By Laura Jackson Roberts
Andy and Ben laugh at the back of the line, poking each other. The giggles aren’t so much joyful and pure as they are distinctly ornery. Andy sticks a wet finger into his little brother’s ear; Ben squeals and shoves Andy as far as his short arms will allow. The line of boys ahead of them sways like a lizard as the rest of the group notices my children play-fighting. A chorus of burgeoning testosterone rises to bounce off the mirrored wall and high ceilings.
“Boys!” a voice calls. “Let’s focus! Andy and Ben: Show me your cartwheels!”
My children snap to attention and stand still. Unprecedented!
The voice belongs to Kimberlee Kafana, who is known as “Miss Kim” at Oglebay Institute’s School of Dance, and she’s teaching Boys Only Tumble, Stretch and Flex. It’s Friday afternoon, and she, along with her helpers, are here to take on a gaggle of whirling Tazmanian Devils that look an awful lot like elementary school boys. These kids love Miss Kim, and they love to tumble, and what’s more, they’re getting good at it.
Miss Kim has been teaching boys-only classes for many years. And while the co-ed and female classes she instructs enjoy the same physical and emotional benefits, she stresses that “boys will be boys, and we need to let them be boys.” In her class, it’s okay to grunt, and beat your chest, and throw yourself as hard as you can onto the mat. Doing so beyond the watchful eyes of girls sets the boys free, Kim says. “When girls are in the class, [the boys] lose a lot more confidence in themselves than people realize. It’s an impressionable age, so it’s important to let them have that separation.”
I’m in agreement. When nine-year-old Andy finds himself amidst a group of young ladies, the urge to bug them takes over, and he picks and pokes and smirks. Ben, who is five, regularly launches into a booty dance, as though he wrote the book on flirting. But sans ladies, my guys easily focus on the benefits of tumbling.

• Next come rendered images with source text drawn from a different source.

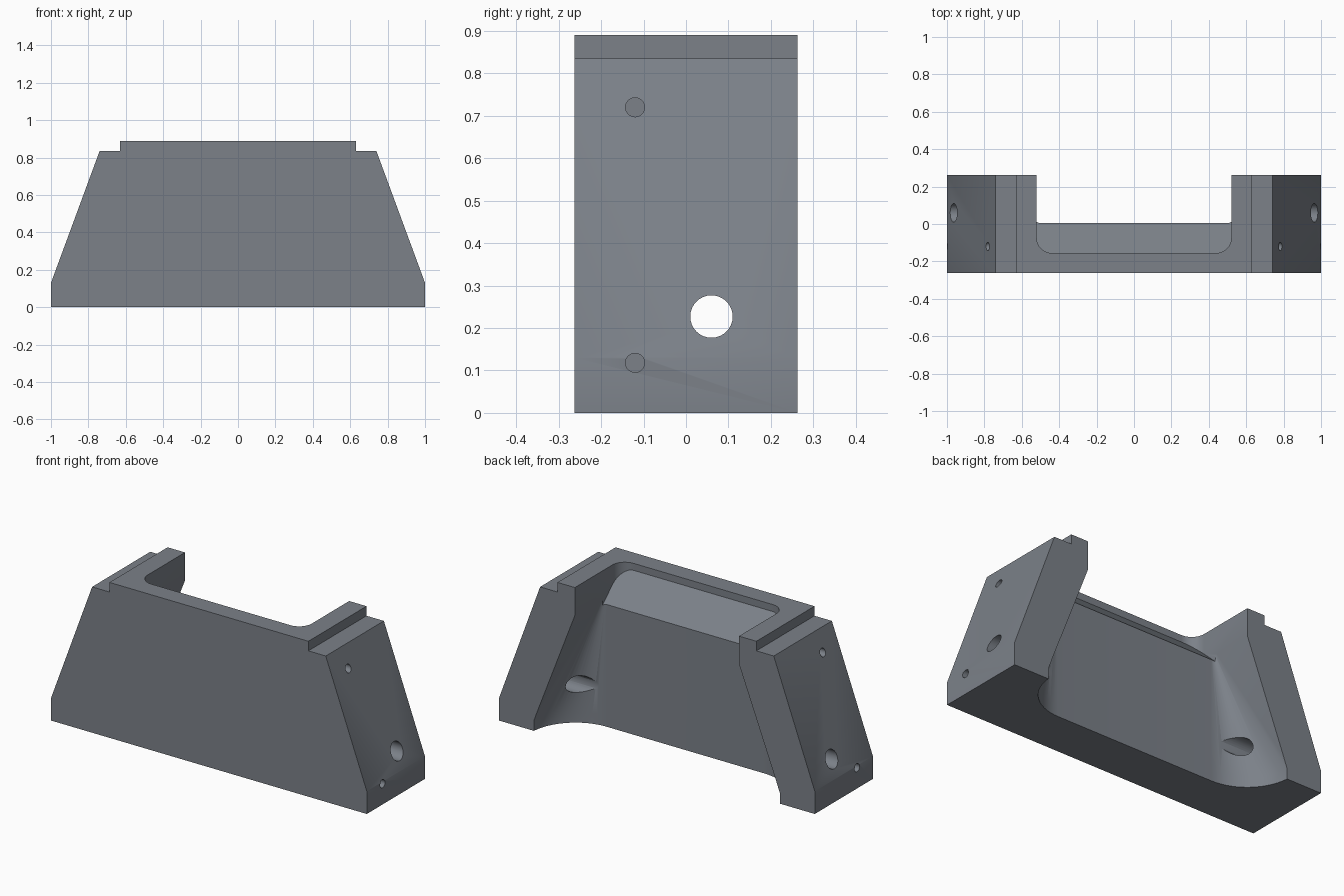
import bpy, bmesh, math

if "Cube" in bpy.data.objects:
    bpy.data.objects.remove(bpy.data.objects["Cube"])

HALF = 0.263          # half depth of the block
X_TOP, X_LOW = 0.52, 0.78
Z_TOP, Z_LOW = 0.73, 0.06
WALL_Y = 0.005        # inner face of the front wall


def loft(name, rings):
    """Closed solid skinned through rings with equal point counts."""
    bm = bmesh.new()
    loops = [[bm.verts.new(p) for p in ring] for ring in rings]
    n = len(loops[0])
    for a, b in zip(loops, loops[1:]):
        for i in range(n):
            j = (i + 1) % n
            bm.faces.new((a[i], a[j], b[j], b[i]))
    bm.faces.new(loops[0])
    bm.faces.new(loops[-1])
    bmesh.ops.recalc_face_normals(bm, faces=bm.faces)
    mesh = bpy.data.meshes.new(name)
    bm.to_mesh(mesh)
    bm.free()
    ob = bpy.data.objects.new(name, mesh)
    bpy.context.collection.objects.link(ob)
    return ob


def channel(half_x, y_min, r, y_max, steps=16):
    """U-shaped outline open toward +y, with rounded inner corners."""
    right = []
    for i in range(steps + 1):
        a = -math.pi / 2 + i / steps * math.pi / 2
        right.append((half_x - r + r * math.cos(a), y_min + r + r * math.sin(a)))
    right.append((half_x, y_max))
    return [(-x, y) for x, y in reversed(right)] + right


def rod(name, x0, x1, y, z, r, n=32):
    """Cylinder along x."""
    circle = [(y + r * math.cos(2 * math.pi * i / n),
               z + r * math.sin(2 * math.pi * i / n)) for i in range(n)]
    return loft(name, [[(x, a, b) for a, b in circle] for x in (x0, x1)])


def cut(target, cutter):
    mod = target.modifiers.new("cut", "BOOLEAN")
    mod.operation = "DIFFERENCE"
    mod.solver = "EXACT"
    mod.object = cutter
    bpy.context.view_layer.objects.active = target
    bpy.ops.object.modifier_apply(modifier=mod.name)
    bpy.data.objects.remove(cutter)


# Tapered block with stepped shoulders
side = [(1, 0), (1, 0.13), (0.74, 0.835), (0.63, 0.835), (0.63, 0.89)]
profile = side + [(-x, z) for x, z in reversed(side)]
body = loft("bracket_body", [[(x, y, z) for x, z in profile] for y in (-HALF, HALF)])

# Flared lower cavity whose corner radius shrinks toward the top
slope = (X_LOW - X_TOP) / (Z_TOP - Z_LOW)
z_end = 0.75
rings = []
for z, x in ((-0.1, X_LOW), (Z_LOW, X_LOW), (z_end, X_TOP - slope * (z_end - Z_TOP))):
    rings.append([(px, py, z) for px, py in channel(x, WALL_Y, x - 0.5, 0.5)])
cut(body, loft("lower_cavity", rings))

# Upper pocket with rounded corners and a sloping floor
outline = channel(X_TOP, -0.155, 0.08, 0.4)
floor = [(x, y, 0.85 - (y + 0.155) * 0.15 / 0.16) for x, y in outline]
cut(body, loft("upper_pocket", [floor, [(x, y, 1.1) for x, y in outline]]))

# Through holes and blind pin holes on both flanks
for s in (-1, 1):
    cut(body, rod("bolt_hole", s * 0.4, s * 1.1, 0.06, 0.227, 0.05))
    cut(body, rod("lower_pin_hole", s * 0.85, s * 1.1, -0.12, 0.118, 0.0225))
    cut(body, rod("upper_pin_hole", s * 0.64, s * 1.1, -0.12, 0.72, 0.0225))

# Single grey finish
grey = bpy.data.materials.new("slate_grey")
grey.diffuse_color = (0.2, 0.22, 0.25, 1)
grey.use_nodes = True
grey.node_tree.nodes["Principled BSDF"].inputs["Base Color"].default_value = grey.diffuse_color
body.data.materials.clear()
body.data.materials.append(grey)

bpy.ops.object.select_all(action="DESELECT")
body.select_set(True)
bpy.context.view_layer.objects.active = body
bpy.ops.object.shade_smooth_by_angle(angle=math.radians(30))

And they are many. Tumbling, Kim explains, helps them developmentally. They’re not just playing around; they’re building self-confidence, becoming better students, and learning to focus on their own skills. “There are natural-born athletes, where things just come so easy. Then there are children who might be a little weaker, or less flexible. They can find success and in that journey they are the ones who control their progress and their challenges and what the outcome is going to be.” She goes on to say that she and her assistants will tailor each child’s experience to his particular physical needs. “By the time you’re done and you’ve given him the tools to succeed, he might be the most flexible. The end result is fitness for a lifetime. They are the people who control their destiny.”
Hard work. Self-discipline. They have to earn their own skills in Kim’s class, just as they do in life, whether they are natural athletes or not. She tells me she’s here to motivate and inspire them. And she does.
I wait downstairs for class to finish, listening to the thunder of feet as each child presents a skill to his peers. Kim calls, “Way to go, Andy!” and the boys clap for him as he nails a round-off. I sneak up the stairs to watch my second-born, who has never really gotten the hang of his cartwheel. He runs down the mat, flops over onto his side, and stands up, beaming.
The older boys put their arms around my little guy and ruffle his hair. “Nice cartwheel, Ben,” they say. At home, Ben will wear out my furniture showing me his tumbling skills. When I ask him where he learned to be such a great cart-wheeler, he’ll look up from the mangled couch cushions and tell me, “From Miss Kim. She says I’m totally awesome!”
Boys Only Tumble, Stretch and Flex is offered for boys K-5 at Oglebay Institute’s School of Dance on Fridays from 4-5pm.